Midwest banks also stand to benefit along with the rest of the U.S. banking industry from potential changes in federal laws and regulations, and from a lowering of deposit insurance costs, said Eugene A. Miller, chairman and chief executive of Comerica Inc., Detroit.
Mr. Miller said he is optimistic the Republican-led Congress will revisit proposals to loosen or even abolish constraints imposed by the Glass-Steagall Act, along with proposals to streamline regulatory agencies.
Additionally, Mr. Miller said, the fall 1995 phase-in of last year's interstate banking legislation "could make it easy for us to export key strengths to attractive new markets," enhancing prospects for growth and diversification.
At the same time, Midwest bankers are anticipating a bit of a slowdown later this year.

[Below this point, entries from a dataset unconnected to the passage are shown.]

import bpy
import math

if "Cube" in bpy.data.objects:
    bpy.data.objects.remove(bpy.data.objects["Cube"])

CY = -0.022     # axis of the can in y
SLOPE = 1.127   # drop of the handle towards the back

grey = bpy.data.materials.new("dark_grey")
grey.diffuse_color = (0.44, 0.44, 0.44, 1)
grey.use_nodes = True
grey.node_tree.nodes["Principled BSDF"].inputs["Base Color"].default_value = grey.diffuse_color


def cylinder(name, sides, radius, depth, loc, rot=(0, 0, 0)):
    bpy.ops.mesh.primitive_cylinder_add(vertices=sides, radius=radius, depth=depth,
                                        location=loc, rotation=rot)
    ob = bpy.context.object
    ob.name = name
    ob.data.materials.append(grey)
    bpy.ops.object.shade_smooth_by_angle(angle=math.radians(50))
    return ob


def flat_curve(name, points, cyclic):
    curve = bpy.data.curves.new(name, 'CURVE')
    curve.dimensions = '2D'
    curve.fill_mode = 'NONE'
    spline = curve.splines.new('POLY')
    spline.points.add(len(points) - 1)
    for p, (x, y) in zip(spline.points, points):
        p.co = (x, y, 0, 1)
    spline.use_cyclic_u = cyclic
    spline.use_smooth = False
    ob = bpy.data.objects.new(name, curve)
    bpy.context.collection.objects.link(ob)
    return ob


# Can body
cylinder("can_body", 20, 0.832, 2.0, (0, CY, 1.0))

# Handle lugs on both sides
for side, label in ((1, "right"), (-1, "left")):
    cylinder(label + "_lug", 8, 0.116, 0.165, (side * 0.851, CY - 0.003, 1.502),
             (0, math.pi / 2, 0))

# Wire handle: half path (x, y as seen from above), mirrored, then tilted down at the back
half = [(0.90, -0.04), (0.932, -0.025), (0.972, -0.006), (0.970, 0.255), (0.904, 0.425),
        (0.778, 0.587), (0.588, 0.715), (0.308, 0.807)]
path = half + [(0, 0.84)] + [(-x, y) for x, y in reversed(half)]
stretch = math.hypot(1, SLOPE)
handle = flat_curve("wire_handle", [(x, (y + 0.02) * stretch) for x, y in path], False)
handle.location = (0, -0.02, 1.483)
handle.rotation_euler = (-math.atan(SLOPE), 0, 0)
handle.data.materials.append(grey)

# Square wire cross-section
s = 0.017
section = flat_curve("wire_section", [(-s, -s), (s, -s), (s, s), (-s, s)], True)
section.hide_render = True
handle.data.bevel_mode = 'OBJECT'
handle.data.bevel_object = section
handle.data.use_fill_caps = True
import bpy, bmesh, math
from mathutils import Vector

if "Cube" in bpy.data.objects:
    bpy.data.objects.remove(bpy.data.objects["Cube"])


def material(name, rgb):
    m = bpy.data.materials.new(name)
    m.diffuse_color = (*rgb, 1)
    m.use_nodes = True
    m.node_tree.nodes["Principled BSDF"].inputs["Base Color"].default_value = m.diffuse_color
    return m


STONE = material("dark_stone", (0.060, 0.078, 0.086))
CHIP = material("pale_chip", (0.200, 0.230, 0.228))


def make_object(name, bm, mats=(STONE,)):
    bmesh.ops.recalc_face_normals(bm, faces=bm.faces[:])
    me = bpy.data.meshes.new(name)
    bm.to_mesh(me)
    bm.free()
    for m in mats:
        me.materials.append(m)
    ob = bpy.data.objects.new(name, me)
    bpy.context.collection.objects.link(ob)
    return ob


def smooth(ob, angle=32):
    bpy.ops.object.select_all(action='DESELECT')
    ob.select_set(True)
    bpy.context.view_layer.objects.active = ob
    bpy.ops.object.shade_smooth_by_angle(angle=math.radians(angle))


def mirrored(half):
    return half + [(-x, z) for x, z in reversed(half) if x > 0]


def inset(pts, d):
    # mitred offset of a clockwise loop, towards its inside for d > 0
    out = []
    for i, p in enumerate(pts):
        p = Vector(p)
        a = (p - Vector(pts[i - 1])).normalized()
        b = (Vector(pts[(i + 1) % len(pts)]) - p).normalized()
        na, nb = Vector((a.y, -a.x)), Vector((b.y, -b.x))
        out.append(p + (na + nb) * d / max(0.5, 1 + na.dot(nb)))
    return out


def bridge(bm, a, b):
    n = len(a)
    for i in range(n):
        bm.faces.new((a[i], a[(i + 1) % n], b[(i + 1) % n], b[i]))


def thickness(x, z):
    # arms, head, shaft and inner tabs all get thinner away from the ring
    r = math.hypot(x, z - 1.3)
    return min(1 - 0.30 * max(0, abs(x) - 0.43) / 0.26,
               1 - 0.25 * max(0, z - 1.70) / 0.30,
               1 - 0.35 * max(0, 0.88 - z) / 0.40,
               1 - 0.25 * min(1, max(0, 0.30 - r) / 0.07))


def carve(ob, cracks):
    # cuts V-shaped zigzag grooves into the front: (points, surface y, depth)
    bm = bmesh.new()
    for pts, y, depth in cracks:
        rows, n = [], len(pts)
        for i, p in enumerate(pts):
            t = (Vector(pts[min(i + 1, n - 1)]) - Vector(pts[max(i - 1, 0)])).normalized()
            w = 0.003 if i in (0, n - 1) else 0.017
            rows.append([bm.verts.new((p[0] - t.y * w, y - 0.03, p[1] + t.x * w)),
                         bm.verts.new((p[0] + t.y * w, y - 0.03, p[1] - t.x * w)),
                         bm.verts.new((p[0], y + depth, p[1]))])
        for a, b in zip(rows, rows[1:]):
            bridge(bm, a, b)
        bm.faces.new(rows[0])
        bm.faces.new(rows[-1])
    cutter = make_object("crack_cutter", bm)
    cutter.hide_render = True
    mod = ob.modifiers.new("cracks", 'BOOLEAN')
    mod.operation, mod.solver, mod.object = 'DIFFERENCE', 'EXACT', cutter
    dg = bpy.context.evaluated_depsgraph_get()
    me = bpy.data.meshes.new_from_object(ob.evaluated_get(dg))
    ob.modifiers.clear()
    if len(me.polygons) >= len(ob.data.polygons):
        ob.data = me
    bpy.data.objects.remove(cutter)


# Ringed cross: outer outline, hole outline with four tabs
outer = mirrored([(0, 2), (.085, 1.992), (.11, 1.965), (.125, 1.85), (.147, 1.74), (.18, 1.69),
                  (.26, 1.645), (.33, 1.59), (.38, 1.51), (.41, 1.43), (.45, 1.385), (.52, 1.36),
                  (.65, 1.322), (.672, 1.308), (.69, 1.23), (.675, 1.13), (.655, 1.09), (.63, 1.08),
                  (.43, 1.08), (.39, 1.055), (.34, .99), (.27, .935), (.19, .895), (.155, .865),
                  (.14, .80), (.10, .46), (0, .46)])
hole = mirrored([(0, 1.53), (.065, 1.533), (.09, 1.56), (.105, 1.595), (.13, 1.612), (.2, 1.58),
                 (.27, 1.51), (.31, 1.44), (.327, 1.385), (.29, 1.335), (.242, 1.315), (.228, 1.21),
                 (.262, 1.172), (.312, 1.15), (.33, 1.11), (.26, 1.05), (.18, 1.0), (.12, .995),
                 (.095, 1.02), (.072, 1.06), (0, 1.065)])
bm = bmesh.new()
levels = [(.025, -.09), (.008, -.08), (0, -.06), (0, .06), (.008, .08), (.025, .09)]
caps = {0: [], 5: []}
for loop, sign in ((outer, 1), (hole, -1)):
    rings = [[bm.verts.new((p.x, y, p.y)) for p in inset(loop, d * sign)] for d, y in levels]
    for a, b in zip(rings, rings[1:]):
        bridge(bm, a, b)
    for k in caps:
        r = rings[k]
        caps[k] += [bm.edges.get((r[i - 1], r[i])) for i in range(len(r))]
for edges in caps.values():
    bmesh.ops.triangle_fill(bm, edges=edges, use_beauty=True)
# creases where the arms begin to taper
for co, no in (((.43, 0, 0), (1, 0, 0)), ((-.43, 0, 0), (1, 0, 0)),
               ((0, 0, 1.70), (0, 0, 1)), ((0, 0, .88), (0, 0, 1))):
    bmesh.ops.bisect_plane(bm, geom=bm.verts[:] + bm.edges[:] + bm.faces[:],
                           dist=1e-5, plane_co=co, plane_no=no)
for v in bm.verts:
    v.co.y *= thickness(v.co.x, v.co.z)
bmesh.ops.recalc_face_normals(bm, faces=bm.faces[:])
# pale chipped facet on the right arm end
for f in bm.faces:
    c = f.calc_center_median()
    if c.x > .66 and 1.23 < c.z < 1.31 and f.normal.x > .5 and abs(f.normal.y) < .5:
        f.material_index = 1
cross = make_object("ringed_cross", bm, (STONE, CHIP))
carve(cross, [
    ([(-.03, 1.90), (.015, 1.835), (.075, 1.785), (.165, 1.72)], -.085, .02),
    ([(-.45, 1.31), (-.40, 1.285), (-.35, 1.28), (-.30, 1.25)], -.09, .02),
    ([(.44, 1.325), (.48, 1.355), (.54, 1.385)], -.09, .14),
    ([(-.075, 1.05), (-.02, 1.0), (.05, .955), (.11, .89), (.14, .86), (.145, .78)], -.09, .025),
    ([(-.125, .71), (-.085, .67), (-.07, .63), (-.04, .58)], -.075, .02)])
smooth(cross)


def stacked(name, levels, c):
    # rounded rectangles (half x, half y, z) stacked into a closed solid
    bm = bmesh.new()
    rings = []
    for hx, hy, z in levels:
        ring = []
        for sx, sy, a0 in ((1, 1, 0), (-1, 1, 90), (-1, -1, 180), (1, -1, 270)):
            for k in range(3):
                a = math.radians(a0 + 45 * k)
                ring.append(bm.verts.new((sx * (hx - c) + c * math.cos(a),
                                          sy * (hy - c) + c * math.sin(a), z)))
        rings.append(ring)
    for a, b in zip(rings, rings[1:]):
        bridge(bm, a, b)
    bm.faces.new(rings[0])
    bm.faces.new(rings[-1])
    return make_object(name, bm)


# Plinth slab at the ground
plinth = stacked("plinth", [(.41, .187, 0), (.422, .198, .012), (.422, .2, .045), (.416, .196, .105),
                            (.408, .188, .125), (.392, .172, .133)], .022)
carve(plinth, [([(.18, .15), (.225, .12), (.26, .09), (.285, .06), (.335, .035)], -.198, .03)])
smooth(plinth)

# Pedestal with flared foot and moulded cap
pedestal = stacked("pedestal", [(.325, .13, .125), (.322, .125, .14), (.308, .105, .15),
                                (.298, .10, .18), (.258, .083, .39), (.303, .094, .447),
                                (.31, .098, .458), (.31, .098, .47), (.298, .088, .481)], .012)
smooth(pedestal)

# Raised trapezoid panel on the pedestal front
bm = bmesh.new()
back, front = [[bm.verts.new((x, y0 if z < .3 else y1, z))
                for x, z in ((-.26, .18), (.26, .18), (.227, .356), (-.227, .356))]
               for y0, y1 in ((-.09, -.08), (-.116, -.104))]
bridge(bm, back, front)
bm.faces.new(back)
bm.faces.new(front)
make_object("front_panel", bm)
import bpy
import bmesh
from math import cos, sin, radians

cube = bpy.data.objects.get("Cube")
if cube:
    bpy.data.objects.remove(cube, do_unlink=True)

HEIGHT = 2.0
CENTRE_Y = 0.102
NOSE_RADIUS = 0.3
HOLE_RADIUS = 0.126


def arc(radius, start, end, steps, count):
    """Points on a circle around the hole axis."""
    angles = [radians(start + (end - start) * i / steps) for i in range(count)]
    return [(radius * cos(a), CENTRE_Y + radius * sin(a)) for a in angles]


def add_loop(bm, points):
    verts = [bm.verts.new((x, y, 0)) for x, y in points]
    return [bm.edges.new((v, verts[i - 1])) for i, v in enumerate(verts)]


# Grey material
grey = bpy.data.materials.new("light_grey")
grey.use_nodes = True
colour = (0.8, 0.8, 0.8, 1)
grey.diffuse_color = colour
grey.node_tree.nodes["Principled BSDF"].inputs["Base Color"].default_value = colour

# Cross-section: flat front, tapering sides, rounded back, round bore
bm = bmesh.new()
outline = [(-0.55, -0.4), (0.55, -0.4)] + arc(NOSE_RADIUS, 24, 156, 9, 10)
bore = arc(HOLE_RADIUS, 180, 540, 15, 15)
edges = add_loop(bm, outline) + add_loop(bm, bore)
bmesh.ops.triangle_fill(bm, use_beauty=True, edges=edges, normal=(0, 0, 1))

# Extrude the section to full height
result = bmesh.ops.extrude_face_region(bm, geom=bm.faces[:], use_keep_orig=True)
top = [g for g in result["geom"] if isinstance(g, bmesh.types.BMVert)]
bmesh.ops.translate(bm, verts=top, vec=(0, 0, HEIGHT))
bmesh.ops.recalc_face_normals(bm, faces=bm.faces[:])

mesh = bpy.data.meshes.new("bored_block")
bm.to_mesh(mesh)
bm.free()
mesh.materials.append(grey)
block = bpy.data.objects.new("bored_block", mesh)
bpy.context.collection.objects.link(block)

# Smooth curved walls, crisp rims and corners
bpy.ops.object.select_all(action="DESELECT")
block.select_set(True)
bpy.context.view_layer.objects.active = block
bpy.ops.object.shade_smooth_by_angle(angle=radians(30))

"We believe the Federal Reserve System will continue to raise rates so long as it sees inflation," said Leo F. Mullin, president and chief operating officer of First Chicago Corp.
"Rising rates will tend to slow the economy, so loan growth will abate somewhat," said Mr. Mullin, who added that credit quality "will be a somewhat more difficult" issue in 1995.
A further banking industry concern is the net interest margin, said David A. Daberko, president and chief operating officer of Cleveland-based National City Corp.
"Loan competition is the strongest I've seen in five years," said Mr. Daberko. "And there's a serious question about how fast deposit interest rates might rise."
Although several executives reiterated the view that Wall Street has gone overboard in driving down bank stocks, most seem resigned to a prolongation of depressed trading values. In turn, there is a view that the pace of mergers and acquisitions will remain somewhat subdued.
Against this backdrop, Midwest bankers enumerated some common priorities for 1995:
* Consolidation - Slow merger market notwithstanding, a number of banks are focused on completing major transactions struck last year.
Mr. Craig of Boatmen's, for example, said he is intent on absorbing the $3.5 billion-asset Worthen Banking Corp., Little Rock. Mr. Grundhofer of First Bank has his hands full with the newly acquired Metropolitan Financial Corp., an $8 billion-asset thrift. And Firstar's Mr. Fitzsimonds wants to get his arms around the $1.8 billion-asset First Colonial Bankshares Corp., Chicago.
"For us, 1995 will be a year of assimilation," said Mr. Fitzsimonds.
* Efficiency - In the face of daunting competition and uncertainty about margins and fee income, bankers say extraordinary cost control is a necessity.
"The banks that can boost operating leverage will have an advantage in this kind of environment," said Mr. Grundhofer of First Bank.
* Risk management - Most bankers openly say risk-adjusted loan yields are deteriorating. That, along with prospects for continued loan growth, makes credit quality an issue of growing importance.
"We have to assure shareholders that we know how to underwrite credit," said Mr. Miller of Comerica.
Mr. Mullin of First Chicago held out the recent naming of David J. Vitale to the newly created post of senior risk management officer as evidence of his company's heightened resolve.
Portfolio management also will remain a sensitive risk issue, especially given the prospects for further rate hikes. "It will be a challenge to build core deposit funding needed to sustain loan growth," said Mr. Fitzsimonds.
* Product development, delivery and marketing - Anxious to build fee revenues, and under severe investor pressure to demonstrate growth independent of acquisitions, bankers say they are intent on building customer relationships.
For starters, that means further progress is necessary in providing new delivery mechanisms, such as telephone and personal computer banking, automated teller machines, and grocery store outlets.
"Banking is moving away from traditional branches," said Mr. Miller of Comerica.
And marketing has to be taken seriously, given its crucial role in internally generated growth. "We need to improve the product mix, call aggressively, and be responsive," said Mr. Daberko of National City.